What you need to do:
Below is some data. Retype exactly the lines starting at the one with "right.append((p.x + d.y, p.y - d.x))" and ending at the one with "0.026, 16), CORD)".

Task material:
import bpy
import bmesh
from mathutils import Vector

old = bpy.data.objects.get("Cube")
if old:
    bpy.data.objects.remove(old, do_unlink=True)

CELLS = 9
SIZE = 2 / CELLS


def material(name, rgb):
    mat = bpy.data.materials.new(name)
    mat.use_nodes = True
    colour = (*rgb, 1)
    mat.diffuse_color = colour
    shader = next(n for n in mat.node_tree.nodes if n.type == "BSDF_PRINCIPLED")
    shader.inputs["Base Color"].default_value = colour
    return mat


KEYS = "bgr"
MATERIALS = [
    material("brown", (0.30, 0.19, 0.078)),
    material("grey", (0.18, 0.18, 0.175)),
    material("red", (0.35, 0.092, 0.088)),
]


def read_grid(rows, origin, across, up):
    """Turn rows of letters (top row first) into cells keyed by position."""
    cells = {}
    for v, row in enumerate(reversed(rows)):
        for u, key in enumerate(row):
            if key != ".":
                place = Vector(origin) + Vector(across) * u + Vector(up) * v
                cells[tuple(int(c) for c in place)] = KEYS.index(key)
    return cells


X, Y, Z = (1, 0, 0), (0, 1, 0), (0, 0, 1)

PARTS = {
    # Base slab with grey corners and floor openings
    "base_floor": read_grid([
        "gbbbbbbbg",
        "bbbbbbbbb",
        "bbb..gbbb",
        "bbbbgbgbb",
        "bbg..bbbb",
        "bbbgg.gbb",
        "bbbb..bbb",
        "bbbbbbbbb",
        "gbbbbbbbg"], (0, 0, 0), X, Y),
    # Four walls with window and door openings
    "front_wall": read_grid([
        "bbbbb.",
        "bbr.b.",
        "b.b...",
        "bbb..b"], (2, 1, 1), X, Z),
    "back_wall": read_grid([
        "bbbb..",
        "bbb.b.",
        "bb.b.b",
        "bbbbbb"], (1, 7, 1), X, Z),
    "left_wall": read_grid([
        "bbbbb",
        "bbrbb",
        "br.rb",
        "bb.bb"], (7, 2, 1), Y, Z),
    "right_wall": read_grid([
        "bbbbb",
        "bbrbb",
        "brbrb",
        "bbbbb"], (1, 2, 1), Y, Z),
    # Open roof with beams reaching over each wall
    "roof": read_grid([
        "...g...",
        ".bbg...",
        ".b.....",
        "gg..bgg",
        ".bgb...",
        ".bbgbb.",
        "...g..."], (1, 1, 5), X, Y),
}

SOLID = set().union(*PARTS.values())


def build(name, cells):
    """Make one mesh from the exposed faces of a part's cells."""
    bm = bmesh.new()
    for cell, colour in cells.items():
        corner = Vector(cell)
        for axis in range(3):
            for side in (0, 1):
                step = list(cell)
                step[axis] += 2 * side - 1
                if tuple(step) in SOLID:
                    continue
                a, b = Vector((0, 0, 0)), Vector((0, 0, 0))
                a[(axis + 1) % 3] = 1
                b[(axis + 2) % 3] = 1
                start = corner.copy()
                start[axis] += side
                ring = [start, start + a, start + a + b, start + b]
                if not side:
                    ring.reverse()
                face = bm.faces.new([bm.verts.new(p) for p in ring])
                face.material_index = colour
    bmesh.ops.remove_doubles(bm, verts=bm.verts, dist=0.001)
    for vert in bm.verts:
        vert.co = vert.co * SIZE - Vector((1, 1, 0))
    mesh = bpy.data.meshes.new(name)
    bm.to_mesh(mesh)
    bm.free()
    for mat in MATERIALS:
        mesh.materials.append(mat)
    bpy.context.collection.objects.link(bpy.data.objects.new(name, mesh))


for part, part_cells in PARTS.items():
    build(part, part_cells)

---

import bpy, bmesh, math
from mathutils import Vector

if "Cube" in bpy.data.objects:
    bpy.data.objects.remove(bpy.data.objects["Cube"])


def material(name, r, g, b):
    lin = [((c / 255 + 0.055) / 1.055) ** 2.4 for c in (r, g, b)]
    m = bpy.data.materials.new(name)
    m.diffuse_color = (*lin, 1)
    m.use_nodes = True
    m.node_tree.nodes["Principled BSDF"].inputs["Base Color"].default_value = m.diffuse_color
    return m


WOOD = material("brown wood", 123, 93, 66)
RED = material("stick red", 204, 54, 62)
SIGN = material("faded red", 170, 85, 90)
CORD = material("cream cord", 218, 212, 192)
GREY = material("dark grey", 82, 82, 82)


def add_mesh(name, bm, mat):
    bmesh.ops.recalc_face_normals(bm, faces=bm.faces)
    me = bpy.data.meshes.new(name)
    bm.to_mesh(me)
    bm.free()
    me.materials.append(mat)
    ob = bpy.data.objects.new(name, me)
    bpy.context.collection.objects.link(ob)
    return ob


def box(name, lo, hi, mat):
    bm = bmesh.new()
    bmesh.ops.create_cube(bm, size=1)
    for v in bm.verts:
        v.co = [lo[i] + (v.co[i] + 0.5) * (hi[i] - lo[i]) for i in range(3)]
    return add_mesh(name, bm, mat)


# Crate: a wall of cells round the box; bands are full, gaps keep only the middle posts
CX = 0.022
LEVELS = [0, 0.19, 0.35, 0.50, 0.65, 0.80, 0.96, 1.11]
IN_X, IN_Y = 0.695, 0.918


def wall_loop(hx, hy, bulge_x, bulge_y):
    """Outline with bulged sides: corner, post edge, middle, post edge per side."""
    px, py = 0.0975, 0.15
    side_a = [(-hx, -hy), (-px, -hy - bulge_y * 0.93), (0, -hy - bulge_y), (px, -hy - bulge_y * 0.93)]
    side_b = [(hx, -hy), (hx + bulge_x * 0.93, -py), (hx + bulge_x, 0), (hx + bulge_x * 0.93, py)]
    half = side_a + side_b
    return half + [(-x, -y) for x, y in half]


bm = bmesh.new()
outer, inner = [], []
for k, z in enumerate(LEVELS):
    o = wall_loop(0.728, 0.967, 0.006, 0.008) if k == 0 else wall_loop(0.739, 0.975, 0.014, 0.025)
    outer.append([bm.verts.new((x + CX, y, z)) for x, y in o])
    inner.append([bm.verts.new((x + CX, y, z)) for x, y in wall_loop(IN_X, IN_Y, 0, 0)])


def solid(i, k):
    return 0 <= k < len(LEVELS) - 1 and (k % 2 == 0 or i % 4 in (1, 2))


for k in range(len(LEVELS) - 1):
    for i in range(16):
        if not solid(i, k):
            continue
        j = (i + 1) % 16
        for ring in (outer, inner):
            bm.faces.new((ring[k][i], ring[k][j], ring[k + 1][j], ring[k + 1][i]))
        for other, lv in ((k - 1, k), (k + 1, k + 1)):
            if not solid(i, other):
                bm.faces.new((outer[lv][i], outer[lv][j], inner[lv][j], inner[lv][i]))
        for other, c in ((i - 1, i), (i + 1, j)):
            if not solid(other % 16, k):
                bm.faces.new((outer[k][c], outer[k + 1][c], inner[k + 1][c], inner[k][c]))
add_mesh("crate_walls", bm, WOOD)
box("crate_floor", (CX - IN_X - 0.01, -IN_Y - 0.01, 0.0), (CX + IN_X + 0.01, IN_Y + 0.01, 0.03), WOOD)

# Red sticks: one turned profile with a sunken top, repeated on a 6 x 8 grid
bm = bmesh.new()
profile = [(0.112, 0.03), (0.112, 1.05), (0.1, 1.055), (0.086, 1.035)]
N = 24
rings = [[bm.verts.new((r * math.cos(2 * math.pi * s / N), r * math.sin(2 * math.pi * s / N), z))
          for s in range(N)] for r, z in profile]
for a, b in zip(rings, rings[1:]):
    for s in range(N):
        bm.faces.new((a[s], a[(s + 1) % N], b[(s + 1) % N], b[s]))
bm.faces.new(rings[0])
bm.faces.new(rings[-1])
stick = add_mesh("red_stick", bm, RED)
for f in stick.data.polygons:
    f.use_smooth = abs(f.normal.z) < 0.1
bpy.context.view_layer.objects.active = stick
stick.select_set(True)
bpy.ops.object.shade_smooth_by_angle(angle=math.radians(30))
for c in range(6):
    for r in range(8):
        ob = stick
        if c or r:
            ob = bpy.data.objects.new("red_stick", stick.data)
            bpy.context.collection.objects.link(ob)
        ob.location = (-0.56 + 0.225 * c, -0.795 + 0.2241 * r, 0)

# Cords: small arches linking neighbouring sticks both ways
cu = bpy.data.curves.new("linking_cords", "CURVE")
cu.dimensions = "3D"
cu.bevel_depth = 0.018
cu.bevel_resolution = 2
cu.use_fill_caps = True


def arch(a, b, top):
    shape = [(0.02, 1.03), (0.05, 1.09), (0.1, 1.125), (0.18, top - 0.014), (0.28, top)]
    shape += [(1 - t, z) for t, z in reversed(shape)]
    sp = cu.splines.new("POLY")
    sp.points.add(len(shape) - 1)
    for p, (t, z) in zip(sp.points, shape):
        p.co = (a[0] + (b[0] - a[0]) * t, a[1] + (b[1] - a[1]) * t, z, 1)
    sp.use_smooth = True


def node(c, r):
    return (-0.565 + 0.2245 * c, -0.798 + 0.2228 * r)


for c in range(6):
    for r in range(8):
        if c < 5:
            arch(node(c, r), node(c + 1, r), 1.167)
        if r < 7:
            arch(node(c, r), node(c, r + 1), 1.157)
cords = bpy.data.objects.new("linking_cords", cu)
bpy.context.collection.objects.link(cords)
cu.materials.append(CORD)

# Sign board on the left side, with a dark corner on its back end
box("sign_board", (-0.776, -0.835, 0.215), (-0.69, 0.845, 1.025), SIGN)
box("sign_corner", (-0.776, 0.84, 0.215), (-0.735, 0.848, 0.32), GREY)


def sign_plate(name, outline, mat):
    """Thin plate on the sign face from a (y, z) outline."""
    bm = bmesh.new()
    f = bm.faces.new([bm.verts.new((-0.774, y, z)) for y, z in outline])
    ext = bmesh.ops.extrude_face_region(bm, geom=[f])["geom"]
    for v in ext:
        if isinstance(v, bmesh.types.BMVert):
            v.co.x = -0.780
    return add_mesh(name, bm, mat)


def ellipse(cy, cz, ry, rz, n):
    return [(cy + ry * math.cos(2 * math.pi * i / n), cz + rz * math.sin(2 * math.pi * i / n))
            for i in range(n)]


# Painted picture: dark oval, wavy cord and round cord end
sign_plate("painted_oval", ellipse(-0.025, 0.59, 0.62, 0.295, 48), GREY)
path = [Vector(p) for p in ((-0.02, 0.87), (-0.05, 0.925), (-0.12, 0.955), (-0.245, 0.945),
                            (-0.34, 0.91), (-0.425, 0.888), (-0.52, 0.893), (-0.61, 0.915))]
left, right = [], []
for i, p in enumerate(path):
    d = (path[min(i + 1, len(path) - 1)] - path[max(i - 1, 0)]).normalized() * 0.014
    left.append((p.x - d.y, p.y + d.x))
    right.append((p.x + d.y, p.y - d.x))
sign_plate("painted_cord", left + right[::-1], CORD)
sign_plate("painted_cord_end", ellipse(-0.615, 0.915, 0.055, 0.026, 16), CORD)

--

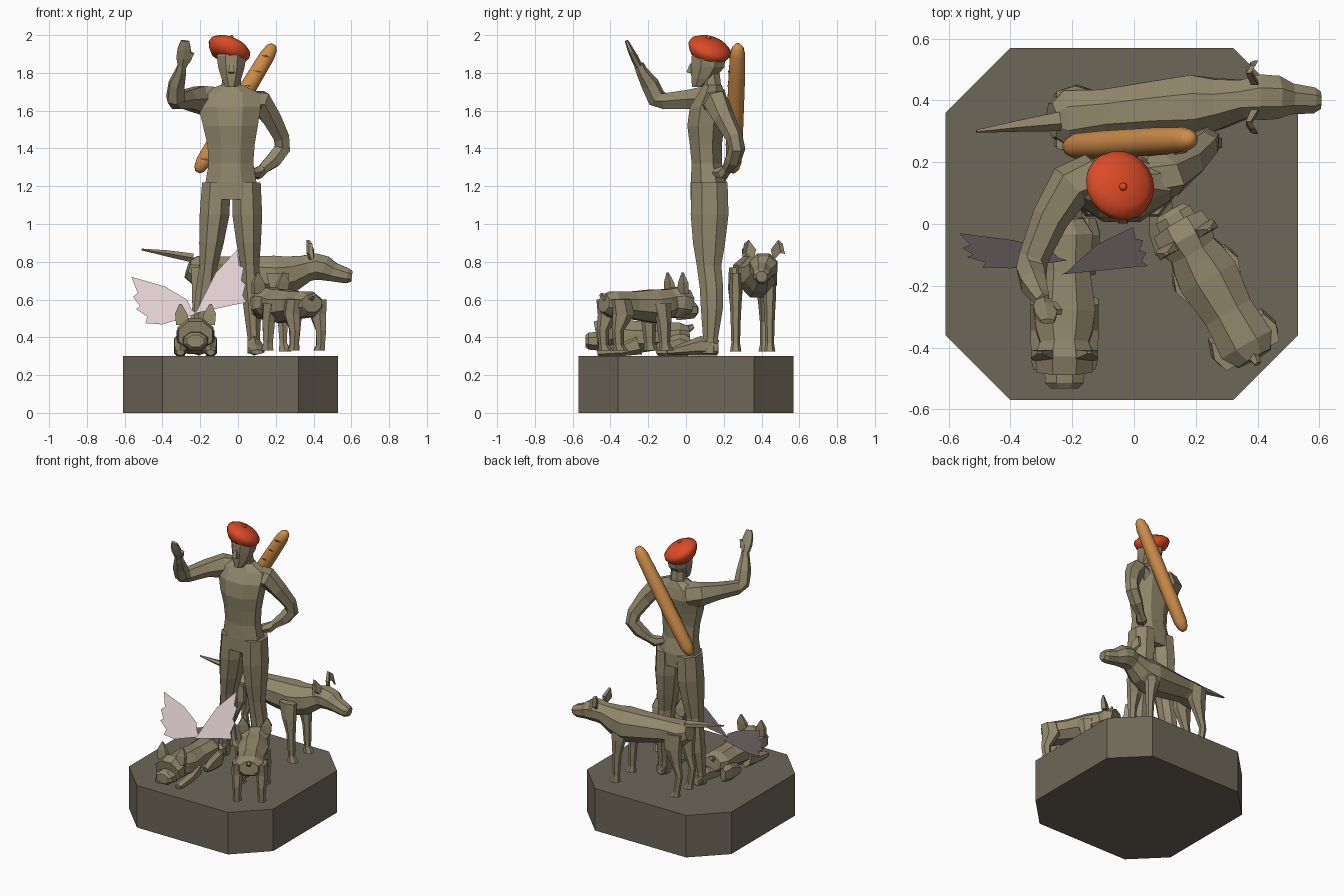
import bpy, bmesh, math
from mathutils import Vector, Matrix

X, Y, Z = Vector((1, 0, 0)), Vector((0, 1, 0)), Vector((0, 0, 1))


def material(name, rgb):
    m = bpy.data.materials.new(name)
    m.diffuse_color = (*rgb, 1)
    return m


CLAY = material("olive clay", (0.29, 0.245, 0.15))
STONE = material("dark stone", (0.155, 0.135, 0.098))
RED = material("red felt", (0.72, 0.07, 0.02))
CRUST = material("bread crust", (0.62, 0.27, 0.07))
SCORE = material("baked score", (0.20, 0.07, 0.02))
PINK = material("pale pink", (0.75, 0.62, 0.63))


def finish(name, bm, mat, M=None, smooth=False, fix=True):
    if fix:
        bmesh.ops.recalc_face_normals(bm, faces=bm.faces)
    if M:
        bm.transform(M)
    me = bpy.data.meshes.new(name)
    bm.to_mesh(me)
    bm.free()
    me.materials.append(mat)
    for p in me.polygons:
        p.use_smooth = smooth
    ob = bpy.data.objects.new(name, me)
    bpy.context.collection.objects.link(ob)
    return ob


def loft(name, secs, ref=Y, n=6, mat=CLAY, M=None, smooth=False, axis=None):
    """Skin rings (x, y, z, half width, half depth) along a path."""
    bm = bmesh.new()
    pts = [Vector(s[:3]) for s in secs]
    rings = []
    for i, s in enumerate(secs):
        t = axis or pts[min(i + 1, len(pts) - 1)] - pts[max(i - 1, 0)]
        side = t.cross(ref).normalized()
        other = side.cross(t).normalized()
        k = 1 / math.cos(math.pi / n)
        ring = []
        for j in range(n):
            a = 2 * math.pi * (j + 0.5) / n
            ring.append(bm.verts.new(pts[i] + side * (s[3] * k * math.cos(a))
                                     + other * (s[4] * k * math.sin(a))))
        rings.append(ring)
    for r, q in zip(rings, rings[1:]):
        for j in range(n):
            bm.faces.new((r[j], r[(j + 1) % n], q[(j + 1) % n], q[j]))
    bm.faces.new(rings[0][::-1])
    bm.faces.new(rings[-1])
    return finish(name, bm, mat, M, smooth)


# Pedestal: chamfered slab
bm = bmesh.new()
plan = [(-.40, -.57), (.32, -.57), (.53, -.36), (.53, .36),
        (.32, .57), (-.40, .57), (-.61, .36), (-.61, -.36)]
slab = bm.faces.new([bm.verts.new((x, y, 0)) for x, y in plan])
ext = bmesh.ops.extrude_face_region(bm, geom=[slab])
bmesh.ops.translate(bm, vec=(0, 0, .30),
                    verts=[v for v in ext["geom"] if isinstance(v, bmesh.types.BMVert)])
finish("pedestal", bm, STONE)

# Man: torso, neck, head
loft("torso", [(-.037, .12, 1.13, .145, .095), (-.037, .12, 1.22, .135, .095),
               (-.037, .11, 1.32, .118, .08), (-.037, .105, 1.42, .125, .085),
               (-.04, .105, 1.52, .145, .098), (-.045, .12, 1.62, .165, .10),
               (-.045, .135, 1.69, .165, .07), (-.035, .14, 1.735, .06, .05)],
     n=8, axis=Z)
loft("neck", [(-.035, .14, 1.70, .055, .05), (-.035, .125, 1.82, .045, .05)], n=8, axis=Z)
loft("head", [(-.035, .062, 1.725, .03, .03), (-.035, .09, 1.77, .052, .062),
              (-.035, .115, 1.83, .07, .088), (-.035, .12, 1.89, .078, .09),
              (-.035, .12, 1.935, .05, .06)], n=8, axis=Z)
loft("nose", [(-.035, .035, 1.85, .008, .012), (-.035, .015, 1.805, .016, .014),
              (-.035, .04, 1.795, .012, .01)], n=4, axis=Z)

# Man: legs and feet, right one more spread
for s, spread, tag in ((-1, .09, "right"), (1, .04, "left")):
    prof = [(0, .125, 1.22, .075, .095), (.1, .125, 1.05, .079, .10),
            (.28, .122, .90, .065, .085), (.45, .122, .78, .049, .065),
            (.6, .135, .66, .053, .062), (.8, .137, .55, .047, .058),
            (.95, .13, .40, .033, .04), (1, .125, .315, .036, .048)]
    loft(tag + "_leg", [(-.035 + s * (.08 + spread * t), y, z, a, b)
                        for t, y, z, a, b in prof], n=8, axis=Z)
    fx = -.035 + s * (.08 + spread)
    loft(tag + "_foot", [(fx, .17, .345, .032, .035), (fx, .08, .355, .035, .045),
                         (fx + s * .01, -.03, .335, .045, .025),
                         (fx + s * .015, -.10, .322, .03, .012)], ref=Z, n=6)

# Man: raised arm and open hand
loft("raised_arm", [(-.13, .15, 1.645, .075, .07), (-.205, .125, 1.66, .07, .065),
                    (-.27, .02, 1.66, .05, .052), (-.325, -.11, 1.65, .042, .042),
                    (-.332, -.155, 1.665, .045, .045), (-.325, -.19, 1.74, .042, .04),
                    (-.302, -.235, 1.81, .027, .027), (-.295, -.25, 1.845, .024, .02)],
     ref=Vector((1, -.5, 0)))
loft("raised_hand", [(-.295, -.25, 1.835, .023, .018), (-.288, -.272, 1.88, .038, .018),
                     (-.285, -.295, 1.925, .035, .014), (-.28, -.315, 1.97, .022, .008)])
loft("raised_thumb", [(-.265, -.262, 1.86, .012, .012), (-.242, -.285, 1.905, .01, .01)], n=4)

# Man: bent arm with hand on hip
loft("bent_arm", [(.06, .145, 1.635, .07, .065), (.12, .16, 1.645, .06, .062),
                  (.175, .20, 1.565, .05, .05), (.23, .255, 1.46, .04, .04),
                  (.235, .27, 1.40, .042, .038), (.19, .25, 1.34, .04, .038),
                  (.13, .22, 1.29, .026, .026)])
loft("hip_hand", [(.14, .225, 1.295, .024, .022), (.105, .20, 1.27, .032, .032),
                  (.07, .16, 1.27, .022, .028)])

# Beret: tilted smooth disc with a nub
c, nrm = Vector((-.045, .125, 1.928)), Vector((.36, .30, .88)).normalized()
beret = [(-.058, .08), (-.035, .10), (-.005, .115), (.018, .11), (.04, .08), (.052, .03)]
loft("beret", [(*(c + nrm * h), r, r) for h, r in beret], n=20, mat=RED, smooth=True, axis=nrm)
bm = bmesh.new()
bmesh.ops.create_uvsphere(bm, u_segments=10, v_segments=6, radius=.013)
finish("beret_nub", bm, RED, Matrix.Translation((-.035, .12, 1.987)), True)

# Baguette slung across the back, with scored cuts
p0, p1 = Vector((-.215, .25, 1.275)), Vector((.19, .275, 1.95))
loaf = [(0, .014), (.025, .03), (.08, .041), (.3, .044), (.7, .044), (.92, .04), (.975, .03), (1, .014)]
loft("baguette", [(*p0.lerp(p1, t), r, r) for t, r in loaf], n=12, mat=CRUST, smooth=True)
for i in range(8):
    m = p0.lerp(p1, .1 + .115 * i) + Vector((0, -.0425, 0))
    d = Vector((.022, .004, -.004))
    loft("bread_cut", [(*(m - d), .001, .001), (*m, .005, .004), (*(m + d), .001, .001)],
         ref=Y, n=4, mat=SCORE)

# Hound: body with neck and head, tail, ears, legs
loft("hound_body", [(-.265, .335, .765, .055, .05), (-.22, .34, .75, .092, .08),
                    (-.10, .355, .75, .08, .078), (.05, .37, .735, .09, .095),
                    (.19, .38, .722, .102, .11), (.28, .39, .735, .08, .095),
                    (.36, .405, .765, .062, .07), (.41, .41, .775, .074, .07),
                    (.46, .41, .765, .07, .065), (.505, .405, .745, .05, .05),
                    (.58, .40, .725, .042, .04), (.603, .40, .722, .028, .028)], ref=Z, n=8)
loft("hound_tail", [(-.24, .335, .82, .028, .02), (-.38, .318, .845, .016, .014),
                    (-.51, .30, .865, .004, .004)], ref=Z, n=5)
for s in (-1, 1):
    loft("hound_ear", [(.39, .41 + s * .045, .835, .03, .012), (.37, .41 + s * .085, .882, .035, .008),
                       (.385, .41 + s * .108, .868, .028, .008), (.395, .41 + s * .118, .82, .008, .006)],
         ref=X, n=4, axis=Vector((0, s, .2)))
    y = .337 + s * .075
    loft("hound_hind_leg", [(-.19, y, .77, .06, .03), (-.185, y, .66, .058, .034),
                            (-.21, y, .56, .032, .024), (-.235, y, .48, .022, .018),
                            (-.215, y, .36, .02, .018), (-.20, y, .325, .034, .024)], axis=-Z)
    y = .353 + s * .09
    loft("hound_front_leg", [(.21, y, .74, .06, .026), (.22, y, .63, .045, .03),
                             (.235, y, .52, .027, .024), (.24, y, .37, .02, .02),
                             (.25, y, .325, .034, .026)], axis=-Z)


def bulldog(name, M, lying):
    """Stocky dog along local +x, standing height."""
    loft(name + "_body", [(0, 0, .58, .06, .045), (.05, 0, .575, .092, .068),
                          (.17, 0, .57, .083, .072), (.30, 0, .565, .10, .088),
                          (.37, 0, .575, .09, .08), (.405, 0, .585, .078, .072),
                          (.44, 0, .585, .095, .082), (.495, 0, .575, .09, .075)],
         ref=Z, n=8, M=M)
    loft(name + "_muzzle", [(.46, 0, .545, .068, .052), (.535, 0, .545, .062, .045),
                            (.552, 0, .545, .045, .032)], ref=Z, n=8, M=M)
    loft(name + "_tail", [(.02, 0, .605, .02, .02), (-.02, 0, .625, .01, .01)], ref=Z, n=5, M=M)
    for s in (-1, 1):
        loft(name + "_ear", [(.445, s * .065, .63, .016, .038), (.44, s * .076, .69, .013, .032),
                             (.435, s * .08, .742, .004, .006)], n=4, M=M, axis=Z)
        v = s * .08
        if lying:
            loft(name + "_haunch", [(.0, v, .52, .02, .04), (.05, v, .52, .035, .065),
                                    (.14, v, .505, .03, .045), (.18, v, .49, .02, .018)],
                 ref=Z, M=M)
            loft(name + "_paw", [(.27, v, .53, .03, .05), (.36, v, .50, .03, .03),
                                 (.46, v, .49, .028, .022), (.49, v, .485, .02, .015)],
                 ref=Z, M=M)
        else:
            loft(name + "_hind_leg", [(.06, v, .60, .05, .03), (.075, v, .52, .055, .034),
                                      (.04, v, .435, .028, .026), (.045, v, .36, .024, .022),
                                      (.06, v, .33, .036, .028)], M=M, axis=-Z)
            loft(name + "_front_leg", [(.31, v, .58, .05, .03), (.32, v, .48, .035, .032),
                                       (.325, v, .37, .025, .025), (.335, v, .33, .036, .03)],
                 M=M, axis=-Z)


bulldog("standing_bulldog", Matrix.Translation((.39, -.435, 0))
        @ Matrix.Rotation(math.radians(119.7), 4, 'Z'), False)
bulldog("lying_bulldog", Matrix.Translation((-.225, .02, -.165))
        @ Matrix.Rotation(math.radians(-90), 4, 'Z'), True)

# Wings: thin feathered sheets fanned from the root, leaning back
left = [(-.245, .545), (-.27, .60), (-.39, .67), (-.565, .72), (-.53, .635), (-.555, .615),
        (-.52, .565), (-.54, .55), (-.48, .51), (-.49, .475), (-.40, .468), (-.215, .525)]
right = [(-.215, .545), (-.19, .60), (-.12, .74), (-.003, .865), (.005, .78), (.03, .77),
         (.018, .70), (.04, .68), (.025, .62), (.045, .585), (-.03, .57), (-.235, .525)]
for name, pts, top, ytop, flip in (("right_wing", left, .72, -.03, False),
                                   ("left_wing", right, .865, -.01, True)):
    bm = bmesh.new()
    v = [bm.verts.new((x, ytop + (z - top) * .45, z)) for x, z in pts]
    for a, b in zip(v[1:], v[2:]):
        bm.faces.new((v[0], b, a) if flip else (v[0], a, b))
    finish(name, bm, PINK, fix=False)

Answer to the problem:
    right.append((p.x + d.y, p.y - d.x))
sign_plate("painted_cord", left + right[::-1], CORD)
sign_plate("painted_cord_end", ellipse(-0.615, 0.915, 0.055, 0.026, 16), CORD)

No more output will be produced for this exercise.